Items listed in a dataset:
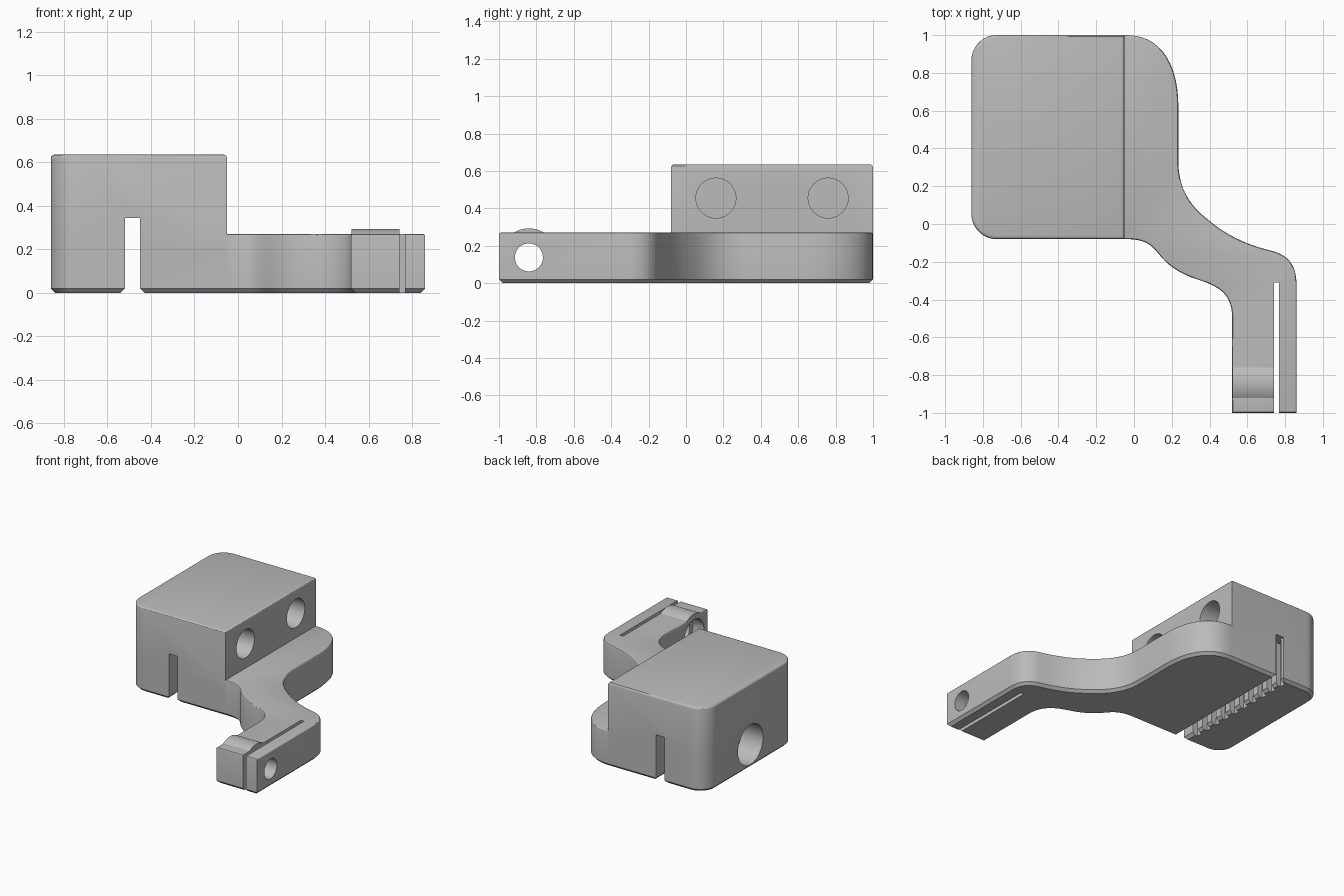
import bpy, bmesh, math
from mathutils import Vector
from mathutils.geometry import interpolate_bezier

cube = bpy.data.objects.get("Cube")
if cube:
    bpy.data.objects.remove(cube, do_unlink=True)

grey = bpy.data.materials.new("plain grey")
grey.use_nodes = True
grey.diffuse_color = (0.5, 0.5, 0.5, 1)
grey.node_tree.nodes["Principled BSDF"].inputs["Base Color"].default_value = grey.diffuse_color


def trace(start, *steps):
    """Polyline from straight steps (x, y) and curved steps (handle, handle, end)."""
    pts = [Vector((*start, 0))]
    for step in steps:
        if len(step) == 2:
            pts.append(Vector((*step, 0)))
        else:
            h1, h2, end = (Vector((*p, 0)) for p in step)
            pts += interpolate_bezier(pts[-1], h1, h2, end, 14)[1:]
    return [(p.x, p.y) for p in pts]


def prism(name, pts, t0, t1, axis="z", chamfer=0, rounding=0):
    """Profile extruded along an axis, with optional bottom chamfer and rounded top."""
    place = {"x": lambda a, b, t: (t, a, b),
             "y": lambda a, b, t: (a, t, b),
             "z": lambda a, b, t: (a, b, t)}[axis]
    bm = bmesh.new()
    low = [bm.verts.new(place(a, b, t0)) for a, b in pts]
    high = [bm.verts.new(place(a, b, t1)) for a, b in pts]
    bottom, top = bm.faces.new(low), bm.faces.new(high)
    n = len(pts)
    for i in range(n):
        j = (i + 1) % n
        bm.faces.new((low[i], low[j], high[j], high[i]))
    bmesh.ops.recalc_face_normals(bm, faces=bm.faces)
    for face, size, segs in ((bottom, chamfer, 1), (top, rounding, 3)):
        if size:
            bmesh.ops.bevel(bm, geom=list(face.edges), offset=size, segments=segs,
                            profile=0.5, affect='EDGES')
    mesh = bpy.data.meshes.new(name)
    bm.to_mesh(mesh)
    bm.free()
    mesh.materials.append(grey)
    obj = bpy.data.objects.new(name, mesh)
    bpy.context.collection.objects.link(obj)
    return obj


def box(x0, x1, y0, y1, z0, z1):
    return prism("cutter", [(x0, y0), (x1, y0), (x1, y1), (x0, y1)], z0, z1)


def rod(y, z, r, x0, x1):
    ring = [(y + r * math.cos(a), z + r * math.sin(a))
            for a in (math.tau * i / 40 for i in range(40))]
    return prism("cutter", ring, x0, x1, "x")


def combine(target, other, operation):
    mod = target.modifiers.new("combine", 'BOOLEAN')
    mod.operation, mod.solver, mod.object = operation, 'EXACT', other
    with bpy.context.temp_override(object=target, active_object=target):
        bpy.ops.object.modifier_apply(modifier=mod.name)
    bpy.data.objects.remove(other, do_unlink=True)


# Rounded outer corners of the block, shared by base and upper block
back_corner = ((-0.8, 1), (-0.86, 0.94), (-0.86, 0.87))
front_corner = ((-0.86, -0.02), (-0.8, -0.08), (-0.73, -0.08))

# Base plate with the S-shaped arm
base = trace((-0.73, -0.08), (-0.04, -0.08),
             ((0.07, -0.08), (0.1, -0.12), (0.14, -0.17)),
             ((0.19, -0.23), (0.26, -0.27), (0.34, -0.295)),
             ((0.45, -0.33), (0.52, -0.37), (0.52, -0.5)),
             (0.52, -1), (0.86, -1), (0.86, -0.32),
             ((0.86, -0.22), (0.82, -0.17), (0.74, -0.145)),
             ((0.55, -0.1), (0.45, -0.03), (0.36, 0.05)),
             ((0.27, 0.13), (0.235, 0.22), (0.235, 0.33)),
             (0.235, 0.62),
             ((0.235, 0.85), (0.14, 1), (-0.04, 1)),
             (-0.73, 1), back_corner, (-0.86, 0.05), front_corner)[:-1]
bracket = prism("clamp_bracket", base, 0, 0.27, chamfer=0.02, rounding=0.008)

# Upper block
upper = trace((-0.73, -0.08), (-0.05, -0.08), (-0.05, 1), (-0.73, 1),
              back_corner, (-0.86, 0.05), front_corner)[:-1]
combine(bracket, prism("upper_block", upper, 0.2, 0.635, rounding=0.016), 'UNION')

# Raised boss over the clamp screw
arc = [(-0.84 + 0.155 * math.cos(a), 0.138 + 0.155 * math.sin(a))
       for a in (math.pi * i / 32 for i in range(33))]
combine(bracket, prism("screw_boss", arc, 0.522, 0.755, "x"), 'UNION')

# Belt slot with chamfered mouth
slot = [(-0.56, -0.02), (-0.52, 0.02), (-0.52, 0.345),
        (-0.45, 0.345), (-0.45, 0.02), (-0.41, -0.02)]
cutters = [prism("cutter", slot, -0.2, 1.1, "y")]

# Belt teeth grooves in the slot wall
for i in range(10):
    y = 0.02 + i * 0.1
    cutters.append(box(-0.56, -0.5, y, y + 0.05, -0.05, 0.338))

# Blind rod holes, side screw with counterbore, clamp slit and clamp screw
cutters += [rod(0.16, 0.455, 0.107, -0.76, 0.1),
            rod(0.76, 0.455, 0.107, -0.76, 0.1),
            rod(0.46, 0.175, 0.15, -1, -0.68),
            rod(0.46, 0.175, 0.07, -0.75, -0.48),
            box(0.742, 0.768, -1.1, -0.31, -0.1, 0.4),
            rod(-0.84, 0.138, 0.075, 0.4, 1),
            rod(-0.84, 0.138, 0.115, 0.4, 0.61)]
for cutter in cutters:
    combine(bracket, cutter, 'DIFFERENCE')

bpy.ops.object.select_all(action='DESELECT')
bracket.select_set(True)
bpy.context.view_layer.objects.active = bracket
bpy.ops.object.shade_smooth_by_angle(angle=math.radians(30))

Your assignment:
Every record gets retyped exactly; no picture goes into the copy.

Answer area:
import bpy, bmesh, math
from mathutils import Vector
from mathutils.geometry import interpolate_bezier

cube = bpy.data.objects.get("Cube")
if cube:
    bpy.data.objects.remove(cube, do_unlink=True)

grey = bpy.data.materials.new("plain grey")
grey.use_nodes = True
grey.diffuse_color = (0.5, 0.5, 0.5, 1)
grey.node_tree.nodes["Principled BSDF"].inputs["Base Color"].default_value = grey.diffuse_color


def trace(start, *steps):
    """Polyline from straight steps (x, y) and curved steps (handle, handle, end)."""
    pts = [Vector((*start, 0))]
    for step in steps:
        if len(step) == 2:
            pts.append(Vector((*step, 0)))
        else:
            h1, h2, end = (Vector((*p, 0)) for p in step)
            pts += interpolate_bezier(pts[-1], h1, h2, end, 14)[1:]
    return [(p.x, p.y) for p in pts]


def prism(name, pts, t0, t1, axis="z", chamfer=0, rounding=0):
    """Profile extruded along an axis, with optional bottom chamfer and rounded top."""
    place = {"x": lambda a, b, t: (t, a, b),
             "y": lambda a, b, t: (a, t, b),
             "z": lambda a, b, t: (a, b, t)}[axis]
    bm = bmesh.new()
    low = [bm.verts.new(place(a, b, t0)) for a, b in pts]
    high = [bm.verts.new(place(a, b, t1)) for a, b in pts]
    bottom, top = bm.faces.new(low), bm.faces.new(high)
    n = len(pts)
    for i in range(n):
        j = (i + 1) % n
        bm.faces.new((low[i], low[j], high[j], high[i]))
    bmesh.ops.recalc_face_normals(bm, faces=bm.faces)
    for face, size, segs in ((bottom, chamfer, 1), (top, rounding, 3)):
        if size:
            bmesh.ops.bevel(bm, geom=list(face.edges), offset=size, segments=segs,
                            profile=0.5, affect='EDGES')
    mesh = bpy.data.meshes.new(name)
    bm.to_mesh(mesh)
    bm.free()
    mesh.materials.append(grey)
    obj = bpy.data.objects.new(name, mesh)
    bpy.context.collection.objects.link(obj)
    return obj


def box(x0, x1, y0, y1, z0, z1):
    return prism("cutter", [(x0, y0), (x1, y0), (x1, y1), (x0, y1)], z0, z1)


def rod(y, z, r, x0, x1):
    ring = [(y + r * math.cos(a), z + r * math.sin(a))
            for a in (math.tau * i / 40 for i in range(40))]
    return prism("cutter", ring, x0, x1, "x")


def combine(target, other, operation):
    mod = target.modifiers.new("combine", 'BOOLEAN')
    mod.operation, mod.solver, mod.object = operation, 'EXACT', other
    with bpy.context.temp_override(object=target, active_object=target):
        bpy.ops.object.modifier_apply(modifier=mod.name)
    bpy.data.objects.remove(other, do_unlink=True)


# Rounded outer corners of the block, shared by base and upper block
back_corner = ((-0.8, 1), (-0.86, 0.94), (-0.86, 0.87))
front_corner = ((-0.86, -0.02), (-0.8, -0.08), (-0.73, -0.08))

# Base plate with the S-shaped arm
base = trace((-0.73, -0.08), (-0.04, -0.08),
             ((0.07, -0.08), (0.1, -0.12), (0.14, -0.17)),
             ((0.19, -0.23), (0.26, -0.27), (0.34, -0.295)),
             ((0.45, -0.33), (0.52, -0.37), (0.52, -0.5)),
             (0.52, -1), (0.86, -1), (0.86, -0.32),
             ((0.86, -0.22), (0.82, -0.17), (0.74, -0.145)),
             ((0.55, -0.1), (0.45, -0.03), (0.36, 0.05)),
             ((0.27, 0.13), (0.235, 0.22), (0.235, 0.33)),
             (0.235, 0.62),
             ((0.235, 0.85), (0.14, 1), (-0.04, 1)),
             (-0.73, 1), back_corner, (-0.86, 0.05), front_corner)[:-1]
bracket = prism("clamp_bracket", base, 0, 0.27, chamfer=0.02, rounding=0.008)

# Upper block
upper = trace((-0.73, -0.08), (-0.05, -0.08), (-0.05, 1), (-0.73, 1),
              back_corner, (-0.86, 0.05), front_corner)[:-1]
combine(bracket, prism("upper_block", upper, 0.2, 0.635, rounding=0.016), 'UNION')

# Raised boss over the clamp screw
arc = [(-0.84 + 0.155 * math.cos(a), 0.138 + 0.155 * math.sin(a))
       for a in (math.pi * i / 32 for i in range(33))]
combine(bracket, prism("screw_boss", arc, 0.522, 0.755, "x"), 'UNION')

# Belt slot with chamfered mouth
slot = [(-0.56, -0.02), (-0.52, 0.02), (-0.52, 0.345),
        (-0.45, 0.345), (-0.45, 0.02), (-0.41, -0.02)]
cutters = [prism("cutter", slot, -0.2, 1.1, "y")]

# Belt teeth grooves in the slot wall
for i in range(10):
    y = 0.02 + i * 0.1
    cutters.append(box(-0.56, -0.5, y, y + 0.05, -0.05, 0.338))

# Blind rod holes, side screw with counterbore, clamp slit and clamp screw
cutters += [rod(0.16, 0.455, 0.107, -0.76, 0.1),
            rod(0.76, 0.455, 0.107, -0.76, 0.1),
            rod(0.46, 0.175, 0.15, -1, -0.68),
            rod(0.46, 0.175, 0.07, -0.75, -0.48),
            box(0.742, 0.768, -1.1, -0.31, -0.1, 0.4),
            rod(-0.84, 0.138, 0.075, 0.4, 1),
            rod(-0.84, 0.138, 0.115, 0.4, 0.61)]
for cutter in cutters:
    combine(bracket, cutter, 'DIFFERENCE')

bpy.ops.object.select_all(action='DESELECT')
bracket.select_set(True)
bpy.context.view_layer.objects.active = bracket
bpy.ops.object.shade_smooth_by_angle(angle=math.radians(30))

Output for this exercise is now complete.